One example of the damage inflicted on local government authority by Senate Bill 360, the pro-growth bill signed into law by Gov. Charlie Crist a few weeks ago, was apparent at last week's Tarpon Springs City Commission meeting. That awful new law could hamstring the commission as it tries to decide whether to cancel an existing development agreement with Wal-Mart. Canceling the development agreement could be the wrong call anyway, but wouldn't it be nice if the city could make that decision for itself, rather than having to defer to the state Legislature's wrongheaded goals?
SB 360 gutted the state's growth management laws, supposedly in the name of stimulating the stumbling economy. In fact, the new law is a gift to Florida developers and a slap in the face to the residents who must cope with the results of inadequately managed growth. Though residents and local governments fought hard to kill the bill, the Legislature passed it and the governor signed it. Now, nothing can be done before next year's legislative session.
Among the bill's many provisions is a requirement that any development agreement between a developer and local government that was due to expire after Sept. 1, 2008, is automatically extended an additional two years.
Wal-Mart has a controversial plan to build a supercenter on the bank of the Anclote River in Tarpon Springs. Opponents have fought the plan for years, even after a previous City Commission approved the project. The site plan and building permits for the project now have expired and Wal-Mart will be required to go through a new site plan approval process and apply for new permits if it wants to go ahead with the project. So far, the company has insisted that it plans to proceed with the supercenter.

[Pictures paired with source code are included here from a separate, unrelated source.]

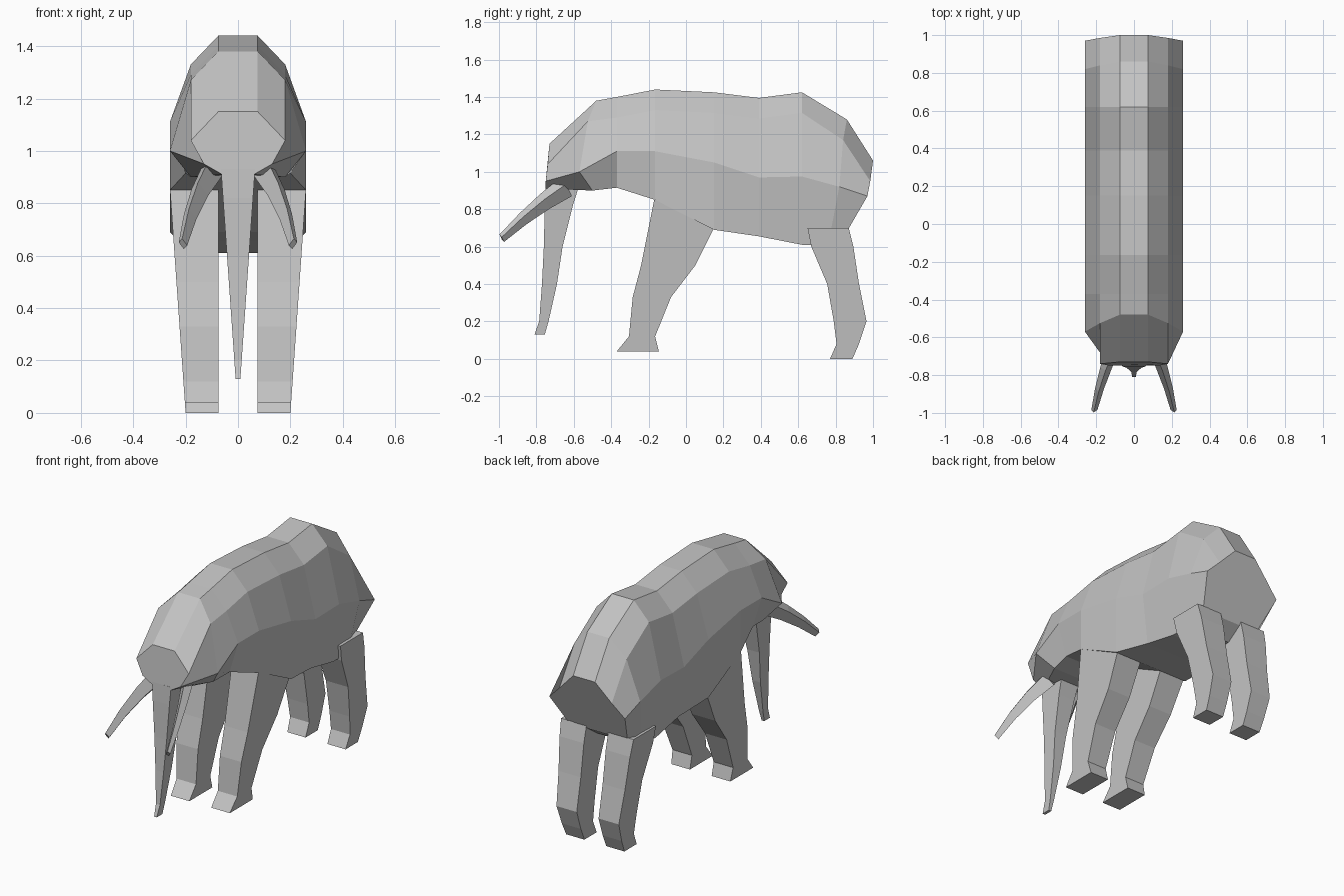
import bpy, bmesh
from mathutils import Vector

cube = bpy.data.objects.get("Cube")
if cube:
    bpy.data.objects.remove(cube, do_unlink=True)

grey = bpy.data.materials.new("light grey hide")
grey.use_nodes = True
colour = (0.55, 0.55, 0.55, 1)
grey.diffuse_color = colour
grey.node_tree.nodes["Principled BSDF"].inputs["Base Color"].default_value = colour


def loft(name, rings):
    """Skin a list of equal-length rings and cap both ends."""
    bm = bmesh.new()
    loops = [[bm.verts.new(point) for point in ring] for ring in rings]
    for lower, upper in zip(loops, loops[1:]):
        for i in range(len(lower)):
            bm.faces.new((lower[i - 1], lower[i], upper[i], upper[i - 1]))
    bm.faces.new(loops[0])
    bm.faces.new(loops[-1])
    bmesh.ops.recalc_face_normals(bm, faces=bm.faces)
    mesh = bpy.data.meshes.new(name)
    bm.to_mesh(mesh)
    bm.free()
    mesh.materials.append(grey)
    obj = bpy.data.objects.new(name, mesh)
    bpy.context.collection.objects.link(obj)


def pair(name, rings):
    """Left part and its mirrored right twin."""
    loft("left_" + name, rings)
    loft("right_" + name, [[(-x, y, z) for x, y, z in ring] for ring in rings])


# Body: each section has spine, shoulder, flank and belly edges on both sides
SPINE_X, SHOULDER_X, FLANK_X = 0.075, 0.18, 0.26
SHOULDER_DROP = 0.11


def section(y, spine, flank, belly, flank_x=FLANK_X, belly_x=FLANK_X, lean=0, tuck=0):
    half = [(SPINE_X, y, spine),
            (SHOULDER_X, y + lean / 2, spine - SHOULDER_DROP),
            (flank_x, y + lean, flank),
            (belly_x, y + lean + tuck, belly)]
    return half + [(-px, py, pz) for px, py, pz in reversed(half)]


face = section(-0.73, 1.15, 0.95, 0.91, flank_x=0.13, belly_x=0.06, lean=-0.02)
brow = section(-0.48, 1.38, 1, 0.9, belly_x=0.18, lean=-0.09, tuck=0.07)
neck = section(-0.37, 1.4, 1.11, 0.915, belly_x=0.2)
chest = section(-0.165, 1.44, 1.11, 0.85)
ribs = section(0.15, 1.425, 1.05, 0.69)
loin = section(0.39, 1.395, 0.97, 0.655, belly_x=0.225)
croup = section(0.62, 1.425, 0.975, 0.61, belly_x=0.225)
hip = section(0.86, 1.28, 0.92, 0.61, belly_x=0.22, lean=-0.04, tuck=-0.06)
rump = section(1, 1.06, 0.87, 0.68, belly_x=0.2, lean=-0.03, tuck=-0.11)
loft("body", [face, brow, neck, chest, ribs, loin, croup, hip, rump])


# Legs and trunk: four-sided columns whose sides follow the height
def column(levels, inner, outer):
    return [[(inner(z), front, z), (outer(z), front, z),
             (outer(z), back, z), (inner(z), back, z)]
            for z, front, back in levels]


def leg_inner(z):
    return SPINE_X


def leg_outer(z):
    return 0.2 + 0.07 * z


def trunk_side(z):
    return 0.07 * z


pair("front_leg", column(
    [(0.85, -0.17, 0.15), (0.7, -0.2, 0.15), (0.5, -0.24, 0.05), (0.33, -0.285, -0.08),
     (0.12, -0.305, -0.165), (0.04, -0.37, -0.145)], leg_inner, leg_outer))
pair("hind_leg", column(
    [(0.7, 0.65, 0.87), (0.6, 0.67, 0.895), (0.4, 0.755, 0.925), (0.2, 0.79, 0.965),
     (0.08, 0.805, 0.925), (0, 0.77, 0.89)], leg_inner, leg_outer))
loft("trunk", column(
    [(0.93, -0.75, -0.57), (0.82, -0.755, -0.605), (0.6, -0.76, -0.66),
     (0.4, -0.77, -0.69), (0.2, -0.785, -0.735), (0.13, -0.81, -0.755)],
    lambda z: -trunk_side(z), trunk_side))

# Tusks: tapering diamonds swept outward and forward with a slight bow
root, tip = Vector((0.1, -0.64, 0.92)), Vector((0.21, -0.985, 0.645))
across, upright = Vector((0.04, 0, 0.015)), Vector((0.008, -0.03, 0.05))
bow = Vector((0.04, 0, 0.06))
steps = 3
tusk = []
for step in range(steps + 1):
    t = step / steps
    centre = root.lerp(tip, t) + bow * t * (1 - t)
    size = 1 - 0.6 * t
    tusk.append([centre + side * size for side in (across, upright, -across, -upright)])
pair("tusk", tusk)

What hasn't expired is a five-year development agreement that the city and Wal-Mart both signed on April 4, 2005. Some residents who have opposed the supercenter want the City Commission to cancel the development agreement now — to wipe the slate clean of the last vestige of the city's previous support of the supercenter — and not wait for it to expire in April 2010.
However, SB 360 stands in the way. Its provision extending all development agreements another two years seems to apply. City commissioners asked City Attorney Jim Yacavone to research that issue, which is easier said than done, since much of SB 360 is confusing or has not been tested.
At last week's City Commission meeting, commissioners admitted they needed more information, not only about SB 360, but also about the pros and cons of canceling a development agreement.
A development agreement is essentially a set of promises made by a developer and a local government when a new project is planned. The agreements usually state what each side will do in order to advance the project. Development agreements are used by local governments to extract from developers concessions and extras not required by local codes.
The development agreement between Wal-Mart and Tarpon Springs requires Wal-Mart to jump through extra hoops and provide the public with a number of amenities on the riverfront property, including deeding some wetlands to the city for a natural area that the public and wildlife could enjoy.
While it seems illogical to preserve a development agreement tied to a project with no valid site plan or building permits, the commission should proceed cautiously. It is not clear whether the city could require Wal-Mart to sign a new development agreement if the existing one is canceled — another matter commissioners asked Yacavone to research. If the city cannot compel Wal-Mart to negotiate a new agreement, and the company could develop the site anyway, it is better to retain the existing agreement.
That is, unless the Legislature's gift to developers like Wal-Mart makes the whole matter moot.